Location in the Matrix; Methodological Rigor; Outcome:
Micro places, Focused, Reactive; Rigorous; Effective
What police practice or strategy was examined?
Micro-time hot spots are short-term clusters of near-repeat crimes often committed by the same offender(s). Whereas macro-time hot spots remain popular areas of crime over time, micro-time hot spots temporarily host a cluster of crimes over several weeks or months before the crime wave subsides. The crimes typically share certain characteristics. Thefts from vehicles, in particular, tend to cluster in micro-time hot spots.
In this study, micro-time hot spots were defined as the occurrence of at least two residential thefts from vehicles within 14 days of one another and within a radius of 0.5 miles or 0.79 square miles. Crime analysts in the Port St. Lucie, Florida Police Department used daily crime statistics to identify micro-time hot spots and published notice of those hot spots in a bulletin throughout the agency for officers to be deployed accordingly. For 14 days after the identified crime, officers would respond with directed patrol, contact with potential victims, and/or contact with known offenders. Crime analysts tracked activity at the micro-time hot spots and updated the bulletins accordingly until the hot spot was crime-free for 21 days.
How was the intervention evaluated?
This quasi-experiment used an ex post facto (retrospective) design. There were 323 micro-time hot spots identified between 2008 and 2012. Each micro-time hot spot was coded for what type of response(s) it received, if any (micro-time hot spots that did not receive intervention were used as control cases). Then, researchers calculated propensity scores for each hot spot, matching control and treatment cases based on year, season, district, radius, number of residential homes, number of crimes when initially identified as a micro-time hot spot, time span of the initial identification, and number of known offenders living with the hot spot. This resulted in 86 cases with sufficient response activity (having a minimum of 1.25 responses per day) in the treatment group, and 86 cases without response in the control group. Outcome measures included the number of thefts from vehicles in the hot spot within 21 days of its identification as a micro time hot spot, as well as the number of thefts from vehicles within a 0.2-mile butter zone around the hot spot (to measure displacement).
What were the key findings?

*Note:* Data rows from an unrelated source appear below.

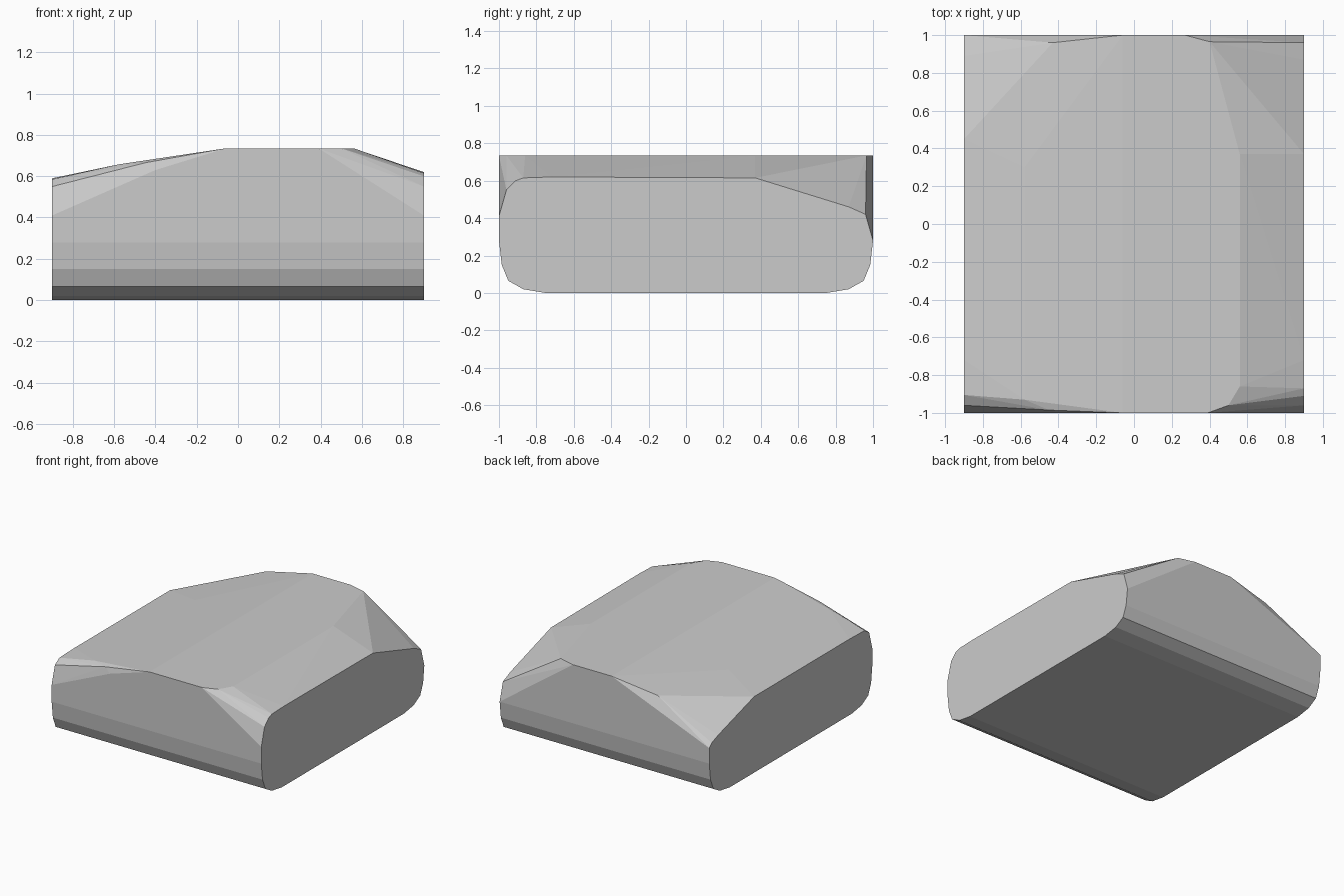
import bpy, bmesh

if "Cube" in bpy.data.objects:
    bpy.data.objects.remove(bpy.data.objects["Cube"])

# Shared rounded lower half of the cross-section (y, z), mirrored in y
lower = [(0.75, 0), (0.87, 0.02), (0.95, 0.065), (0.985, 0.15), (1, 0.28)]

# Upper outlines of the two flat ends (y, z), front to back
upper_right = [(-1, 0.41), (-0.96, 0.55), (-0.91, 0.6), (-0.87, 0.615),
               (-0.72, 0.62), (0.37, 0.615), (0.87, 0.46), (0.96, 0.42)]
upper_left = [(-1, 0.41), (-0.96, 0.55), (-0.905, 0.585), (-0.72, 0.59),
              (0.45, 0.59), (0.89, 0.46), (0.97, 0.43), (1, 0.4)]

points = []
for x, upper in ((0.9, upper_right), (-0.9, upper_left)):
    points += [(x, s * y, z) for s in (-1, 1) for y, z in lower]
    points += [(x, y, z) for y, z in upper]

# Flat plateau on top
plateau = [(-0.06, -1), (0.39, -1), (0.5, -0.96), (0.56, -0.86),
           (0.56, 0.37), (0.4, 0.965), (0.27, 1), (-0.06, 1)]
points += [(x, y, 0.735) for x, y in plateau]

# Break points on the left slope
points += [(-0.58, -0.93, 0.657), (-0.58, 0.3, 0.657), (-0.43, 0.96, 0.668),
           (-0.45, -0.985, 0.665), (-0.4, -1, 0.63)]

# Faceted stone block: convex skin over the outlines
bm = bmesh.new()
for p in points:
    bm.verts.new(p)
bmesh.ops.convex_hull(bm, input=bm.verts[:])
loose = [v for v in bm.verts if not v.link_faces]
bmesh.ops.delete(bm, geom=loose, context='VERTS')
bmesh.ops.dissolve_limit(bm, angle_limit=0.005, verts=bm.verts[:], edges=bm.edges[:])
bmesh.ops.recalc_face_normals(bm, faces=bm.faces[:])

mesh = bpy.data.meshes.new("faceted_block")
bm.to_mesh(mesh)
bm.free()
block = bpy.data.objects.new("faceted_block", mesh)
bpy.context.collection.objects.link(block)
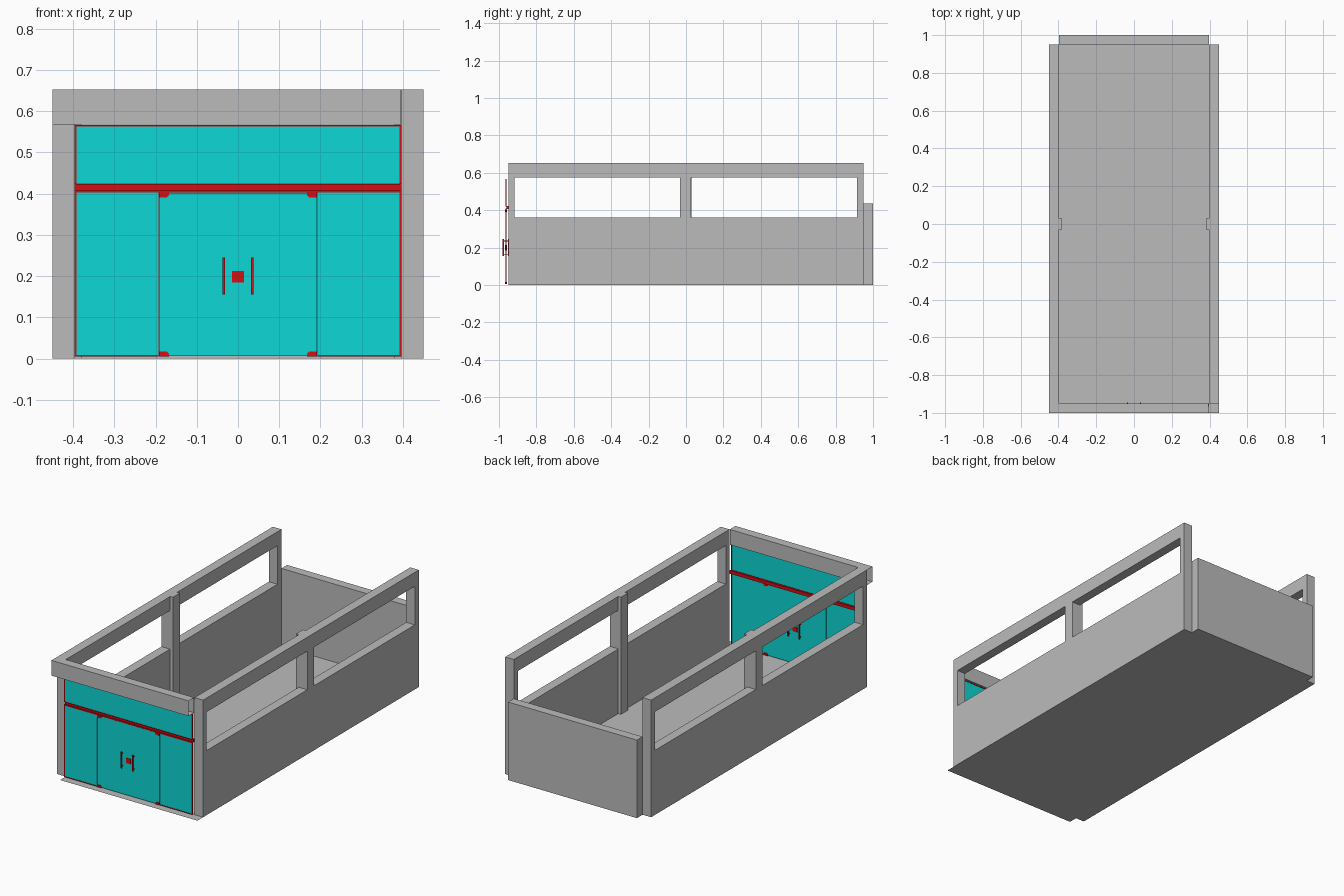
import bpy, bmesh

if "Cube" in bpy.data.objects:
    bpy.data.objects.remove(bpy.data.objects["Cube"])


def material(name, rgb):
    m = bpy.data.materials.new(name)
    m.diffuse_color = (*rgb, 1)
    m.use_nodes = True
    m.node_tree.nodes["Principled BSDF"].inputs["Base Color"].default_value = m.diffuse_color
    return m


GREY = material("wall_grey", (0.50, 0.50, 0.50))
CYAN = material("glass_cyan", (0.004, 0.68, 0.66))
RED = material("frame_red", (0.69, 0.004, 0.006))


def finish(name, bm, mat, normals=True):
    if normals:
        bmesh.ops.recalc_face_normals(bm, faces=bm.faces)
    me = bpy.data.meshes.new(name)
    bm.to_mesh(me)
    bm.free()
    me.materials.append(mat)
    ob = bpy.data.objects.new(name, me)
    bpy.context.collection.objects.link(ob)
    return ob


def prism(name, mat, pts, vec):
    """Extrude a flat outline along a vector."""
    bm = bmesh.new()
    f = bm.faces.new([bm.verts.new(p) for p in pts])
    r = bmesh.ops.extrude_face_region(bm, geom=[f], use_keep_orig=True)
    vs = [g for g in r["geom"] if isinstance(g, bmesh.types.BMVert)]
    bmesh.ops.translate(bm, verts=vs, vec=vec)
    return finish(name, bm, mat)


def box(name, mat, x, y, z):
    x, y, z = sorted(x), sorted(y), sorted(z)
    pts = [(x[0], y[0], z[0]), (x[1], y[0], z[0]), (x[1], y[1], z[0]), (x[0], y[1], z[0])]
    return prism(name, mat, pts, (0, 0, z[1] - z[0]))


def side_wall(name, s):
    """Wall with two window openings, made from a grid with cells left out."""
    ys = [-0.95, -0.918, -0.032, 0.028, 0.915, 0.95]
    zs = [0, 0.36, 0.575, 0.653]
    bm = bmesh.new()
    v = [[bm.verts.new((s * 0.397, y, z)) for z in zs] for y in ys]
    for i in range(5):
        for j in range(3):
            if j == 1 and i in (1, 3):
                continue
            bm.faces.new([v[i][j], v[i + 1][j], v[i + 1][j + 1], v[i][j + 1]])
    r = bmesh.ops.extrude_face_region(bm, geom=bm.faces[:], use_keep_orig=True)
    vs = [g for g in r["geom"] if isinstance(g, bmesh.types.BMVert)]
    bmesh.ops.translate(bm, verts=vs, vec=(s * 0.053, 0, 0))
    return finish(name, bm, GREY)


# Room shell: walls with inner pilasters, rear wall
for s, side in ((-1, "left"), (1, "right")):
    side_wall(side + "_wall", s)
    box(side + "_pilaster", GREY, (s * 0.38, s * 0.397), (-0.03, 0.03), (0, 0.653))
box("rear_wall", GREY, (-0.397, 0.397), (0.95, 1.0), (0, 0.435))

# Floor sheet, reaching under the front threshold
bm = bmesh.new()
outline = [(-0.397, -1), (0.45, -1), (0.45, -0.95), (0.397, -0.95), (0.397, 1), (-0.397, 1)]
bm.faces.new([bm.verts.new((x, y, 0)) for x, y in outline])
finish("floor", bm, GREY, normals=False)

# Front header: hollow beam, open at both ends
bm = bmesh.new()
ends = [[bm.verts.new((x, y, z)) for y, z in
         ((-1, 0.568), (-0.95, 0.568), (-0.95, 0.653), (-1, 0.653))] for x in (-0.45, 0.395)]
for i in range(4):
    k = (i + 1) % 4
    bm.faces.new([ends[0][i], ends[0][k], ends[1][k], ends[1][i]])
finish("front_header", bm, GREY)

# Glazing
W = 0.396
GY = (-0.9645, -0.9615)
FY = (-0.966, -0.960)
box("transom_glass", CYAN, (-W + 0.004, W - 0.004), GY, (0.424, 0.563))
for s, side in ((-1, "left"), (1, "right")):
    box(side + "_fixed_glass", CYAN, (s * 0.193, s * (W - 0.004)), GY, (0.009, 0.404))
    box(side + "_door_glass", CYAN, (s * 0.0005, s * 0.191), GY, (0.006, 0.402))
    # Red edge frames
    box(side + "_lower_stile", RED, (s * (W - 0.005), s * W), FY, (0.005, 0.409))
    box(side + "_upper_stile", RED, (s * (W - 0.005), s * W), FY, (0.423, 0.567))
    box(side + "_bottom_rail", RED, (s * 0.193, s * (W - 0.005)), FY, (0.005, 0.009))
    # Corner patch hinges
    for z0, d, lvl in ((0.005, 1, "lower"), (0.403, -1, "upper")):
        pts = [(s * a, -0.968, z0 + d * b) for a, b in
               ((0.192, 0), (0.167, 0), (0.167, 0.006), (0.173, 0.012), (0.192, 0.012))]
        prism(f"{side}_{lvl}_hinge", RED, pts, (0, 0.010, 0))
    # Pull handles on both faces of the door, with posts
    for y, face in ((-0.977, "outer"), (-0.949, "inner")):
        box(f"{side}_{face}_handle", RED, (s * 0.032, s * 0.038), (y - 0.003, y + 0.003), (0.155, 0.245))
        for z in (0.165, 0.235):
            box(f"{side}_{face}_handle_post", RED, (s * 0.033, s * 0.037), (y, -0.963),
                (z - 0.002, z + 0.002))
box("top_rail", RED, (-W + 0.005, W - 0.005), FY, (0.563, 0.567))
box("transom_rail", RED, (-W + 0.005, W - 0.005), FY, (0.421, 0.425))
box("door_head_rail", RED, (-W + 0.005, W - 0.005), FY, (0.403, 0.409))
box("cross_bar", RED, (-W, W), (-0.959, -0.950), (0.406, 0.424))
box("door_lock", RED, (-0.014, 0.014), (-0.968, -0.958), (0.185, 0.213))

Response to micro-time hot spots reduced subsequent crime. An average of 2.08 crimes occurred in the micro-time hot spots after the bulletin was published and officers responded, while an average of 3.44 crimes occurred in the comparison group of micro-time hot spots without response. This difference was statistically significant and in the expected direction. More specifically, seven responses per day for 2-3 weeks resulted in approximately a 20% reduction in theft from vehicles on average. There was also no evidence of displacement to surrounding areas. Thus, a targeted and short-term response to micro-time hot spots seems to have reduced crime.
What were the implications for law enforcement?
Micro-time hot spots sometimes occurred within longer-term hot spots, but often they did not. Thus, micro-time hot spots should be addressed independently and in addition to proactive response to long-term hot spots. Further, micro-time hot spots cool off quickly after response, so resources should be directed to those hot spots as soon as possible (within days or weeks) before backing off. This study also demonstrates the utility of precise crime analysis and regular coordination between crime analysts and patrol officers at preventing subsequent crime.
Where can I find more information about this intervention, similar types of intervention, or related studies?